Plain-text document sources
+---+

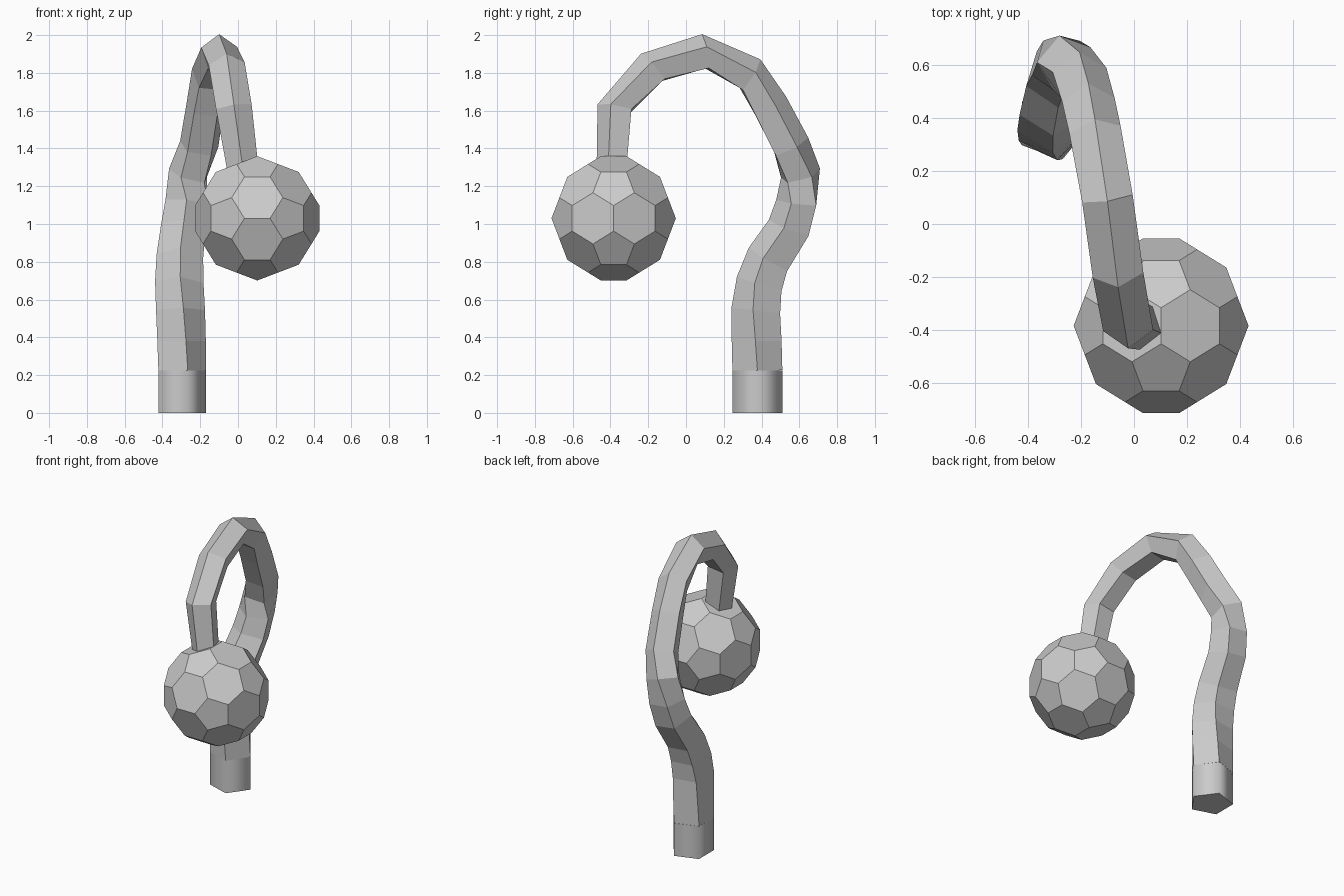
import bpy, bmesh, math
from mathutils import Vector

if "Cube" in bpy.data.objects:
    bpy.data.objects.remove(bpy.data.objects["Cube"])


def finish(bm, name):
    bmesh.ops.recalc_face_normals(bm, faces=bm.faces[:])
    me = bpy.data.meshes.new(name)
    bm.to_mesh(me)
    bm.free()
    ob = bpy.data.objects.new(name, me)
    bpy.context.collection.objects.link(ob)
    return ob


def tube(name, path, sides=5):
    """Loft a polygon along (x, y, z, radius, roll in degrees)."""
    bm = bmesh.new()
    pts = [Vector(p[:3]) for p in path]
    dirs = [(b - a).normalized() for a, b in zip(pts, pts[1:])]
    rings = []
    for i, (c, p) in enumerate(zip(pts, path)):
        out = dirs[min(i, len(dirs) - 1)]
        t = (out * 0.8 + dirs[max(i - 1, 0)] * 0.2).normalized()
        s = (Vector((1, 0, 0)) - t * t.x).normalized()
        n = t.cross(s)
        ring = []
        for k in range(sides):
            a = math.radians(p[4]) + math.tau * k / sides
            ring.append(bm.verts.new(c + (s * math.cos(a) + n * math.sin(a)) * p[3]))
        rings.append(ring)
    for r0, r1 in zip(rings, rings[1:]):
        for k in range(sides):
            j = (k + 1) % sides
            bm.faces.new((r0[k], r0[j], r1[j], r1[k]))
    bm.faces.new(rings[0])
    bm.faces.new(rings[-1])
    return finish(bm, name)


# Base: five-sided collar with smooth-shaded sides
base = tube("base", [(-.309, .378, 0, .139, 0), (-.309, .378, .225, .139, 0)])
bpy.context.view_layer.objects.active = base
base.select_set(True)
bpy.ops.object.shade_smooth_by_angle(angle=math.radians(80))

# Stem: bent, twisting, tapering five-sided tube
tube("stem", [
    (-.309, .378, .225, .139, 0),
    (-.309, .377, .38, .139, -4),
    (-.311, .376, .54, .138, -9),
    (-.313, .398, .68, .135, -15),
    (-.309, .445, .81, .130, -16),
    (-.290, .555, .98, .124, -16),
    (-.272, .595, 1.115, .118, -18),
    (-.258, .605, 1.26, .112, -42),
    (-.205, .550, 1.41, .108, -54),
    (-.172, .440, 1.62, .105, -54),
    (-.147, .338, 1.785, .103, -54),
    (-.100, .100, 1.905, .101, -54),
    (-.060, -.172, 1.825, .101, -54),
    (-.022, -.370, 1.615, .100, -54),
    (.030, -.388, 1.26, .086, -54),
])

# Ball: truncated icosahedron from cyclic permutations
phi = (1 + math.sqrt(5)) / 2
corners = set()
for a, b, c in ((0, 1, 3 * phi), (1, 2 + phi, 2 * phi), (phi, 2, 2 * phi + 1)):
    for sa in (-1, 1):
        for sb in (-1, 1):
            for sc in (-1, 1):
                v = (a * sa, b * sb, c * sc)
                for k in range(3):
                    corners.add((v[k], v[(k + 1) % 3], v[(k + 2) % 3]))
bm = bmesh.new()
for v in sorted(corners):
    bm.verts.new(Vector(v) * .0678)
bmesh.ops.convex_hull(bm, input=bm.verts[:])
bmesh.ops.dissolve_limit(bm, angle_limit=math.radians(5),
                         verts=bm.verts[:], edges=bm.edges[:])
ball = finish(bm, "ball")
ball.location = (.102, -.383, 1.03)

+---+

Go through the entries above and copy each line with "radians" in it.

            a = math.radians(p[4]) + math.tau * k / sides
bpy.ops.object.shade_smooth_by_angle(angle=math.radians(80))
bmesh.ops.dissolve_limit(bm, angle_limit=math.radians(5),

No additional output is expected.